“This study strengthens the evidence that overlapping surgery is a reasonable practice for many cases,” wrote the authors, who included Eric Sun, MD, PhD, an assistant professor of anesthesiology, pain and preoperative medicine at Stanford University School of Medicine in California, and Anupam B. Jena, MD, PhD, in the Department of Health Care Policy, Harvard Medical School in Boston.

Despite the safety finding, subset analyses indicated some patients face a greater risk for harm if their surgeon is participating in an overlapping surgery. These patients are in the highest quintile for preoperative predicted risk for death and complications, based on age and preexisting medical conditions. They experienced higher rates of mortality and increased complications during overlapping procedures than patients whose surgeon was not involved in an overlapping surgery. Patients undergoing CABG also had small increases in death and complications during overlapping surgeries.

Investigators focused on six subspecialty surgical procedures: total knee or hip arthroplasty; lumbar, thoracic or cervical spine surgeries; CABG; and craniotomy. These operations were selected because the incidence of overlapping surgery is thought to be high. The study did not look at overlapping surgery for any general surgery procedures.

Using data from the Multicenter Perioperative Outcomes Group, an electronic health record registry of all surgical and diagnostic procedures requiring anesthesia care from more than 50 hospitals, investigators examined the effect of overlapping surgery in nearly 66,000 adults at eight American medical centers between 2010 and 2018. In all, nearly 12% of the cases studied had some overlap with another case.

A case was defined as overlapping if the surgery start and end times overlapped with one other operation of any type performed by the same surgeon for at least 60 minutes. For cases less than 60 minutes in duration, overlap was defined as having a start and end time that overlapped with the entirety of the other case.

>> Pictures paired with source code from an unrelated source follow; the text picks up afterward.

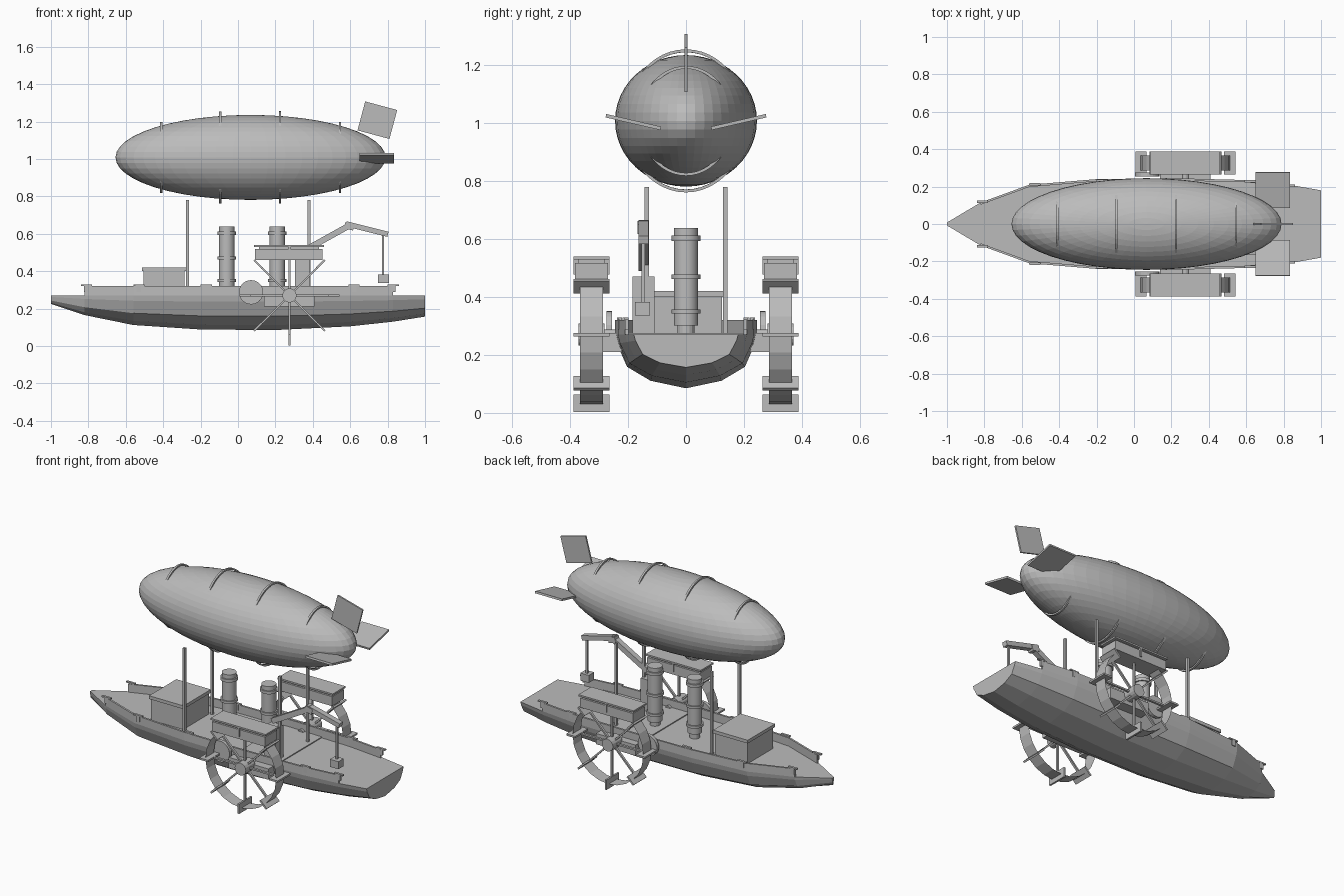
import bpy, bmesh
from math import pi, sin, cos, radians, sqrt
from mathutils import Matrix

cube = bpy.data.objects.get("Cube")
if cube:
    bpy.data.objects.remove(cube)

grey = bpy.data.materials.new("plain grey")
grey.use_nodes = True
grey.diffuse_color = (0.5, 0.5, 0.5, 1)
grey.node_tree.nodes["Principled BSDF"].inputs["Base Color"].default_value = (0.5, 0.5, 0.5, 1)


def finish(name, bm):
    mesh = bpy.data.meshes.new(name)
    bmesh.ops.recalc_face_normals(bm, faces=bm.faces)
    bm.to_mesh(mesh)
    bm.free()
    mesh.materials.append(grey)
    obj = bpy.data.objects.new(name, mesh)
    bpy.context.collection.objects.link(obj)
    return obj


def box(name, center, size, turn=0, axis='Y'):
    bm = bmesh.new()
    m = (Matrix.Translation(center) @ Matrix.Rotation(radians(turn), 4, axis)
         @ Matrix.Diagonal((*size, 1)))
    bmesh.ops.create_cube(bm, size=1, matrix=m)
    return finish(name, bm)


def cylinder(name, center, radius, length, axis='Z', sides=16, caps=True):
    bm = bmesh.new()
    turn = {'Z': Matrix(), 'Y': Matrix.Rotation(pi / 2, 4, 'X')}[axis]
    bmesh.ops.create_cone(bm, cap_ends=caps, segments=sides, radius1=radius, radius2=radius,
                          depth=length, matrix=Matrix.Translation(center) @ turn)
    return finish(name, bm)


def smooth(obj):
    for o in bpy.context.selected_objects:
        o.select_set(False)
    obj.select_set(True)
    bpy.context.view_layer.objects.active = obj
    bpy.ops.object.shade_smooth_by_angle()


# Hull: stations of (x, half width, keel height) with one shared section
DECK, RAIL = 0.27, 0.32
stations = [(-1, .008, .225), (-.82, .115, .165), (-.56, .21, .112), (-.2, .24, .088),
            (.2, .245, .085), (.6, .235, .105), (.83, .21, .13), (1, .18, .157)]
section = [(1, 0), (.97, .18), (.83, .6), (.5, .86), (0, 1)]
section += [(-w, d) for w, d in reversed(section[:-1])]

bm = bmesh.new()
rings = [[bm.verts.new((x, w * half, DECK - d * (DECK - keel))) for w, d in section]
         for x, half, keel in stations]
for a, b in zip(rings, rings[1:]):
    for i in range(len(section)):
        j = (i + 1) % len(section)
        bm.faces.new((a[i], a[j], b[j], b[i]))
bm.faces.new(rings[0])
bm.faces.new(rings[-1])
finish("hull", bm)

# Bulwarks and mooring cleats
for side, word in ((-1, "right"), (1, "left")):
    bm = bmesh.new()
    loops = []
    for x, half, keel in stations[1:-1]:
        loops.append([bm.verts.new((x, side * (half - inset), z))
                      for inset, z in ((0, DECK), (0, RAIL), (.012, RAIL), (.012, DECK))])
    for a, b in zip(loops, loops[1:]):
        for i in range(4):
            j = (i + 1) % 4
            bm.faces.new((a[i], a[j], b[j], b[i]))
    bm.faces.new(loops[0])
    bm.faces.new(loops[-1])
    finish(word + "_bulwark", bm)
    for x, y in ((-.81, .118), (-.53, .212), (-.17, .232), (.62, .228), (.83, .205)):
        box(word + "_cleat_bar", (x, side * y, .325), (.06, .014, .008))
        box(word + "_cleat_post", (x, side * y, .305), (.025, .012, .035))

# Cabin with lid
box("cabin", (-.395, 0, .335), (.22, .25, .13))
box("cabin_lid", (-.395, 0, .41), (.235, .265, .02))

# Poles below the balloon
for x in (-.27, .38):
    for y in (-.135, .135):
        box("balloon_pole", (x, y, .525), (.015, .015, .51))

# Chimneys with collars
for x in (-.06, .21):
    cylinder("chimney_base", (x, 0, .288), .03, .04)
    smooth(cylinder("chimney", (x, 0, .47), .042, .335))
    for z, h in ((.35, .015), (.47, .015), (.603, .018)):
        smooth(cylinder("chimney_collar", (x, 0, z), .05, h))

# Crossbeam carrying the wheels
box("axle_beam", (.275, 0, .243), (.27, .58, .066))

# Paddle wheels
WX, WZ = .275, .27
for side, word in ((-1, "right"), (1, "left")):
    y = side * .326
    cylinder(word + "_wheel_rim", (WX, y, WZ), .24, .08, 'Y', 24, caps=False)
    cylinder(word + "_wheel_hub", (WX, y, WZ), .038, .09, 'Y')
    cylinder(word + "_wheel_axle", (WX, side * .29, WZ), .018, .15, 'Y')
    for k in range(8):
        angle = k * pi / 4
        def along(r):
            return (WX + r * cos(angle), y, WZ + r * sin(angle))
        turn = -k * 45
        box(word + "_wheel_spoke", along(.125), (.23, .014, .01), turn)
        box(word + "_wheel_paddle", along(.237), (.06, .125, .011), turn)
    # Round side plate and raised box over the wheel
    cylinder(word + "_side_disc", (.07, side * .265, .287), .065, .02, 'Y', 24)
    box(word + "_wheel_box", (.272, y, .489), (.36, .114, .058))
    box(word + "_wheel_box_neck", (.272, y, .523), (.32, .09, .014))
    box(word + "_wheel_box_lid", (.272, y, .534), (.375, .125, .01))

# Crane
CY = -.147
box("crane_column", (.345, CY, .368), (.08, .075, .205))
box("crane_arm", (.475, CY, .577), (.3, .034, .032), -29)
box("crane_joint", (.595, CY, .64), (.05, .04, .035), 14)
box("crane_jib", (.69, CY, .625), (.23, .034, .028), 14)
box("crane_cable", (.775, CY, .485), (.012, .012, .22))
box("crane_hook_block", (.777, CY - .003, .36), (.058, .052, .046))

# Balloon
BX, BZ = .067, 1.008
RX, RY, RZ = .722, .245, .227
bm = bmesh.new()
bmesh.ops.create_uvsphere(bm, u_segments=48, v_segments=24, radius=1,
                          matrix=Matrix.Translation((BX, 0, BZ)) @ Matrix.Diagonal((RX, RY, RZ, 1)))
finish("balloon", bm)

# Hoops that stand proud above and below the balloon
for x in (-.41, -.095, .225, .545):
    s = sqrt(1 - ((x - BX) / RX) ** 2)
    bm = bmesh.new()
    loops = []
    for k in range(48):
        a = 2 * pi * k / 48
        loops.append([bm.verts.new((x + dx, (RY * .88 * s + dr) * cos(a), BZ + (RZ * 1.115 * s + dr) * sin(a)))
                      for dx, dr in ((-.006, 0), (.006, 0), (.006, -.01), (-.006, -.01))])
    for k, a in enumerate(loops):
        b = loops[(k + 1) % 48]
        for i in range(4):
            j = (i + 1) % 4
            bm.faces.new((a[i], a[j], b[j], b[i]))
    finish("balloon_hoop", bm)

# Tail fins
box("top_fin", (.745, 0, 1.207), (.177, .01, .16), 15)
for side, word in ((-1, "right"), (1, "left")):
    box(word + "_fin", (.742, side * .182, 1.004), (.183, .194, .012), side * 13, 'X')
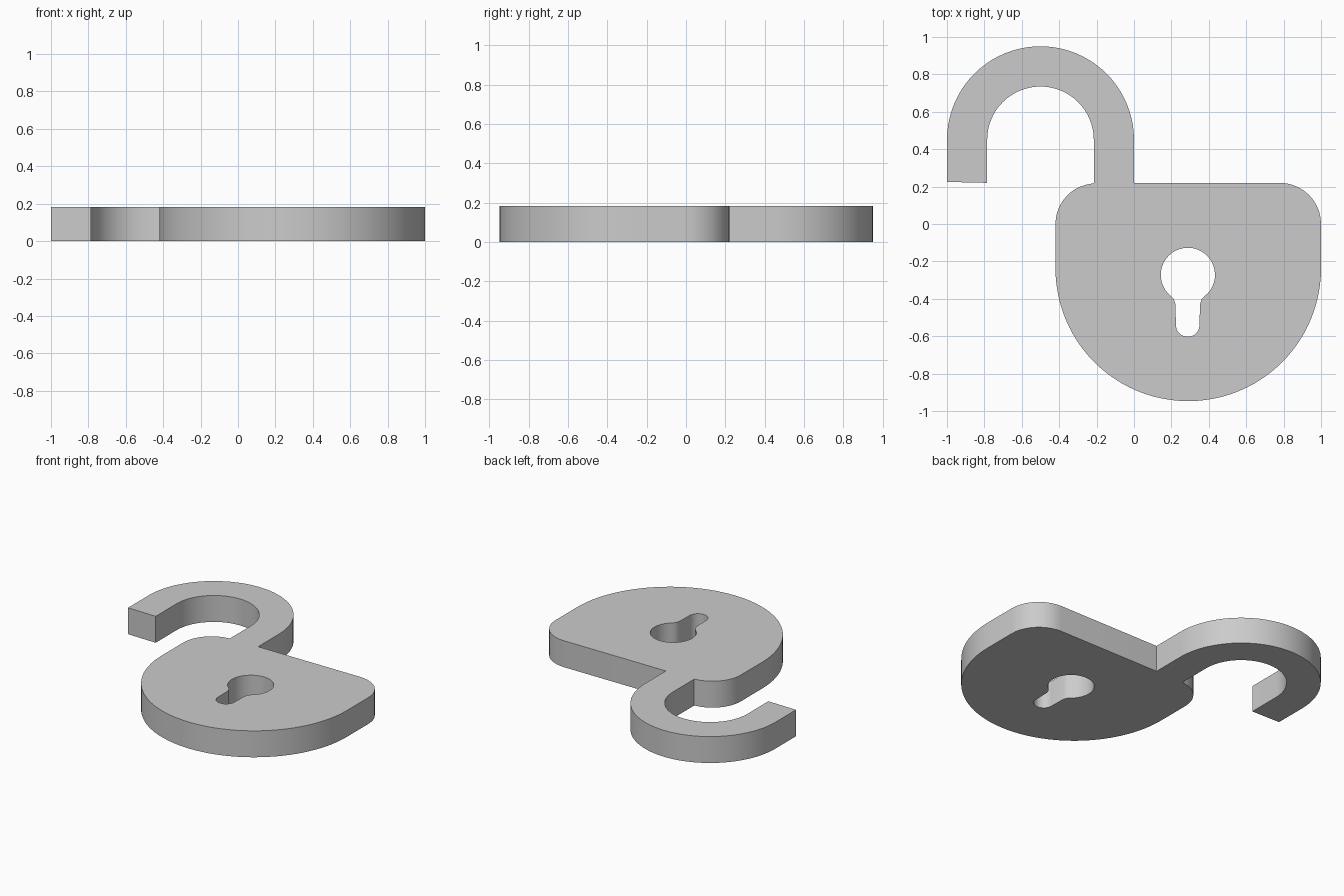
import bpy
import bmesh
from math import sin, cos, radians

if "Cube" in bpy.data.objects:
    bpy.data.objects.remove(bpy.data.objects["Cube"])

THICKNESS = 0.183


def arc(cx, cy, r, start, end, steps):
    """Points along a circular arc, angles in degrees."""
    angles = [radians(start + (end - start) * i / steps) for i in range(steps + 1)]
    return [(cx + r * cos(a), cy + r * sin(a)) for a in angles]


def plate(name, outlines, thickness):
    """Extruded flat plate; outlines after the first become holes."""
    curve = bpy.data.curves.new(name, 'CURVE')
    curve.dimensions = '2D'
    curve.fill_mode = 'BOTH'
    curve.extrude = thickness / 2
    for points in outlines:
        spline = curve.splines.new('POLY')
        spline.points.add(len(points) - 1)
        for p, (x, y) in zip(spline.points, points):
            p.co = (x, y, 0, 1)
        spline.use_cyclic_u = True
    obj = bpy.data.objects.new(name, curve)
    bpy.context.collection.objects.link(obj)
    bpy.ops.object.select_all(action='DESELECT')
    obj.select_set(True)
    bpy.context.view_layer.objects.active = obj
    bpy.ops.object.convert(target='MESH')
    obj = bpy.context.object

    # Weld caps to walls and rest the plate on the ground
    bm = bmesh.new()
    bm.from_mesh(obj.data)
    bmesh.ops.remove_doubles(bm, verts=bm.verts, dist=0.0001)
    bmesh.ops.translate(bm, verts=bm.verts, vec=(0, 0, thickness / 2))
    bmesh.ops.recalc_face_normals(bm, faces=bm.faces)
    bm.to_mesh(obj.data)
    bm.free()
    bpy.ops.object.shade_smooth_by_angle(angle=radians(30))
    return obj


# Open shackle flowing into the lock body, one continuous outline
outline = [(-1, 0.225), (-0.785, 0.22)]
outline += arc(-0.5, 0.45, 0.285, 180, 0, 32)         # inside of shackle
outline += [(-0.215, 0.218)]
outline += arc(-0.203, 0.0, 0.217, 96, 180, 10)       # left shoulder
outline += arc(0.29, -0.237, 0.71, 180, 360, 48)      # rounded bottom
outline += arc(0.78, 0.0, 0.22, 0, 90, 10)            # right shoulder
outline += [(0, 0.22)]
outline += arc(-0.5, 0.45, 0.5, 0, 180, 40)           # outside of shackle

# Keyhole: round top, small neck curve, slot with rounded end
keyhole = arc(0.288, -0.272, 0.145, -52, 232, 32)
keyhole += [(0.213, -0.402), (0.222, -0.43)]
keyhole += arc(0.287, -0.54, 0.063, 180, 360, 16)
keyhole += [(0.353, -0.43), (0.362, -0.402)]

plate("open_padlock", [outline, keyhole], THICKNESS)
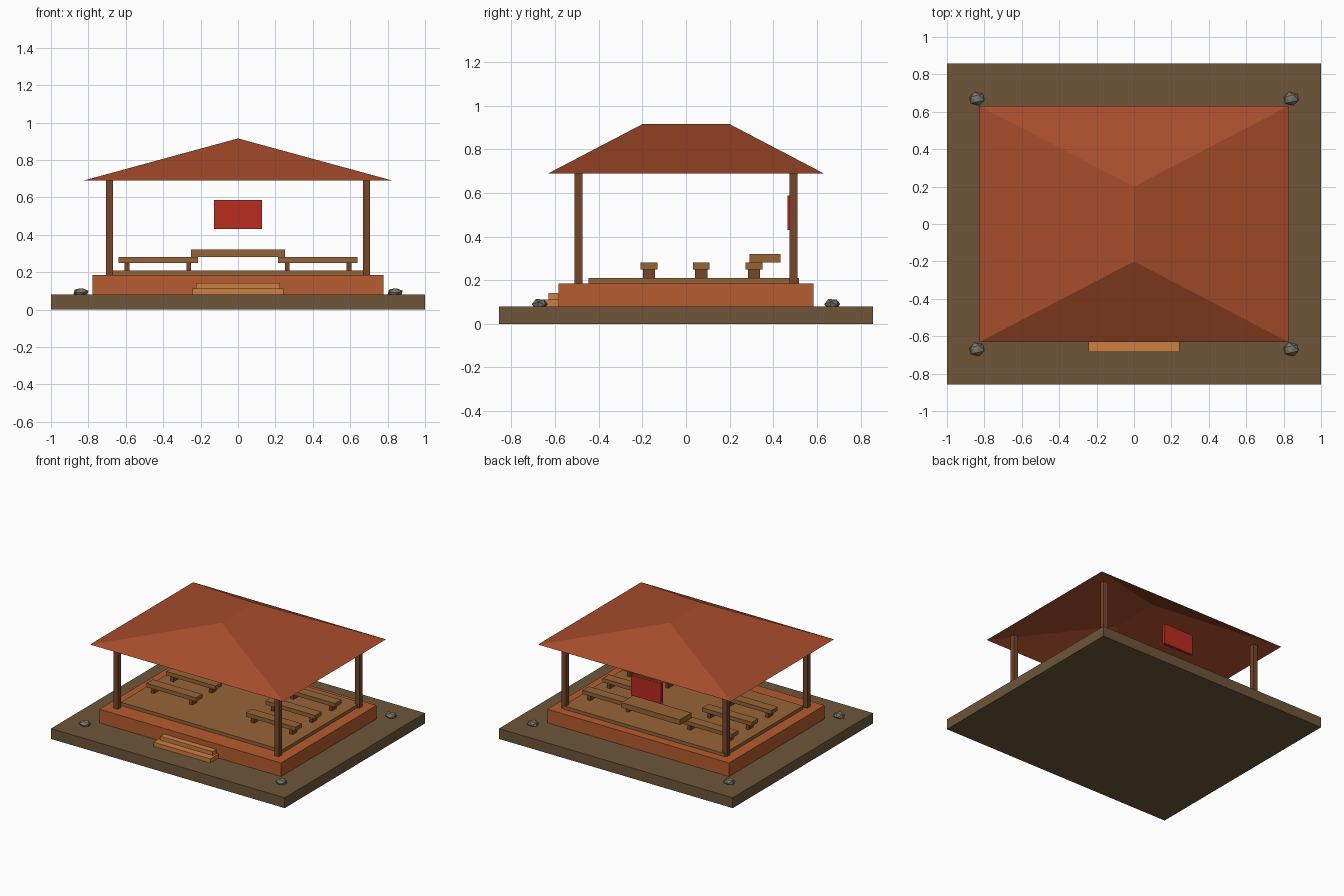
import bpy, bmesh
from mathutils import Matrix

if "Cube" in bpy.data.objects:
    bpy.data.objects.remove(bpy.data.objects["Cube"])


def material(name, hex_color):
    lin = [(int(hex_color[i:i + 2], 16) / 255) ** 2.2 for i in (0, 2, 4)]
    m = bpy.data.materials.new(name)
    m.diffuse_color = (*lin, 1)
    m.use_nodes = True
    m.node_tree.nodes["Principled BSDF"].inputs["Base Color"].default_value = m.diffuse_color
    return m


EARTH = material("earth", "6e563c")
CLAY = material("clay", "b55c33")
STEP = material("step_clay", "cc7f47")
PLANK = material("plank", "96643a")
TIMBER = material("dark_timber", "76482e")
ROOF = material("roof_tile", "a54e2f")
RED = material("red_board", "b83026")
STONE = material("stone", "77746c")


def finish(name, bm, mat):
    mesh = bpy.data.meshes.new(name)
    bm.to_mesh(mesh)
    bm.free()
    mesh.materials.append(mat)
    obj = bpy.data.objects.new(name, mesh)
    bpy.context.collection.objects.link(obj)
    return obj


def box(name, x, y, z, mat):
    """Box from (min, max) ranges on each axis."""
    bm = bmesh.new()
    centre = [(a + b) / 2 for a, b in (x, y, z)]
    size = [b - a for a, b in (x, y, z)]
    bmesh.ops.create_cube(
        bm, size=1, matrix=Matrix.Translation(centre) @ Matrix.Diagonal((*size, 1)))
    return finish(name, bm, mat)


def around(c, w):
    return (c - w / 2, c + w / 2)


# Ground, plinth, floor and entrance steps
box("ground_slab", (-1, 1), (-0.857, 0.857), (0, 0.08), EARTH)
box("plinth", (-0.777, 0.777), (-0.584, 0.584), (0.08, 0.185), CLAY)
box("floor_boards", (-0.69, 0.69), (-0.447, 0.517), (0.185, 0.21), PLANK)
box("lower_step", (-0.243, 0.243), (-0.685, -0.584), (0.08, 0.112), STEP)
box("upper_step", (-0.225, 0.225), (-0.63, -0.584), (0.112, 0.142), STEP)

# Corner posts and stones
for sx in (-1, 1):
    for sy in (-1, 1):
        box("corner_post", around(sx * 0.688, 0.037), around(sy * 0.492, 0.037),
            (0.185, 0.71), TIMBER)
        bm = bmesh.new()
        bmesh.ops.create_icosphere(
            bm, subdivisions=1, radius=1,
            matrix=Matrix.Translation((sx * 0.84, sy * 0.67, 0.09))
            @ Matrix.Diagonal((0.045, 0.038, 0.027, 1)) @ Matrix.Rotation(0.5, 4, "X"))
        finish("corner_stone", bm, STONE)

# Open hipped roof with its ridge running front to back
bm = bmesh.new()
a, b, c, d = [bm.verts.new((x, y, 0.69)) for x, y in
              ((-0.825, -0.63), (0.825, -0.63), (0.825, 0.63), (-0.825, 0.63))]
front, back = [bm.verts.new((0, y, 0.915)) for y in (-0.2, 0.2)]
for f in ((a, b, front), (b, c, back, front), (c, d, back), (d, a, front, back)):
    bm.faces.new(f)
finish("hipped_roof", bm, ROOF)

# Three rows of benches either side of the aisle
for sx in (-1, 1):
    for y in (-0.17, 0.07, 0.312):
        box("bench_seat", around(sx * 0.426, 0.425), around(y, 0.077), (0.25, 0.28), PLANK)
        for x in (0.264, 0.593):
            box("bench_leg", around(sx * x, 0.025), around(y, 0.056), (0.21, 0.25), TIMBER)

# Table at the back and the hanging board above it
box("table_top", (-0.25, 0.25), (0.29, 0.433), (0.28, 0.32), PLANK)
box("hanging_board", (-0.128, 0.128), (0.466, 0.488), (0.43, 0.587), RED)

In contrast, in exploratory subgroup analyses, in-hospital mortality rose to 4.0% from 2.2% for CABG surgery performed as overlapping procedures compared with the nonoverlapping approach. Postoperative complications from CABG also increased in overlapping procedures, up to 34.5% from 30.2% in nonoverlapping. Furthermore, in high-risk patients, surgical overlapping was associated with significantly increased mortality (5.8% vs. 4.7%) and complication rates (29.2% vs. 27%).

In an accompanying note, JAMA deputy editor Edward H. Livingston, MD, said the study answers an important, unresolved question: “Is surgery safe as practiced in academic environments that balance the needs of safe patient care with those required to train the next generation of surgeons? The answer appears to be yes.”

He added that the risks associated with concurrent surgery—in which the attending surgeon is not present during a part of the operation considered critical—remain unknown and are not addressed by this study. There is not yet a precise definition of the critical components of an operation that require the presence of an attending surgeon, he noted. “That definition should be determined by an independent body of clinicians familiar with the operating room environment and monitoring to ensure that the attending surgeon is in the operating room during that time.”

David Soybel, MD, the division chief for general surgery specialties and surgical oncology at Penn State Hershey College of Medicine, in Hershey, said the practice may be safe for most patients but the ethical justification is not clear. “Studies like this one tell us that for certain types of cases, under certain circumstances, overlapping surgery doesn’t seem to be unsafe. … But flip that around and ask, ‘In what way would a patient benefit from this?’ I think it’s a really good conversation to have, even though it makes people a little uncomfortable to talk about it.”

He believes there is only one scenario in which patients benefit from overlapping surgery: when the practice makes it possible for a patient to undergo surgery at an earlier date by a uniquely qualified surgeon. “Otherwise I don’t see how or why a patient would ever be that accepting of the idea that their surgeon was out of the room and had planned to be out of the room.”

Dr. Soybel cited several unanswered questions about overlapping surgery: What should be disclosed to the patient, and how should that be done? What is the standard of care when a surgeon is not in the room? What factors other than the surgeon affect outcomes during overlapping surgery?

The ACS does not currently plan to update its guidelines since the study confirms earlier evidence that overlapping surgery is a safe practice, said David Hoyt, the executive director of the ACS, in an interview.

He reiterated that the patient should be informed if there’s going to be a period of time when the surgeon is moving between two rooms. “You can do it very generally, but the important thing is that you have some way to communicate that to the patient.”

In this study, the overlapping approach increased the duration of surgery by about 30 minutes, from 173 to 204 minutes. The additional time may result from parts of the operation being performed by junior team members, or delays associated with waiting for the surgeon to complete the critical portions of the case, the authors said.

The mean number of cases per surgeon was 320, with a median of 199. Of the 207 surgeons in the analyzed sample, 73% performed overlapping procedures. Overlapping scheduling was most common for craniotomy and least common for total knee arthroplasty.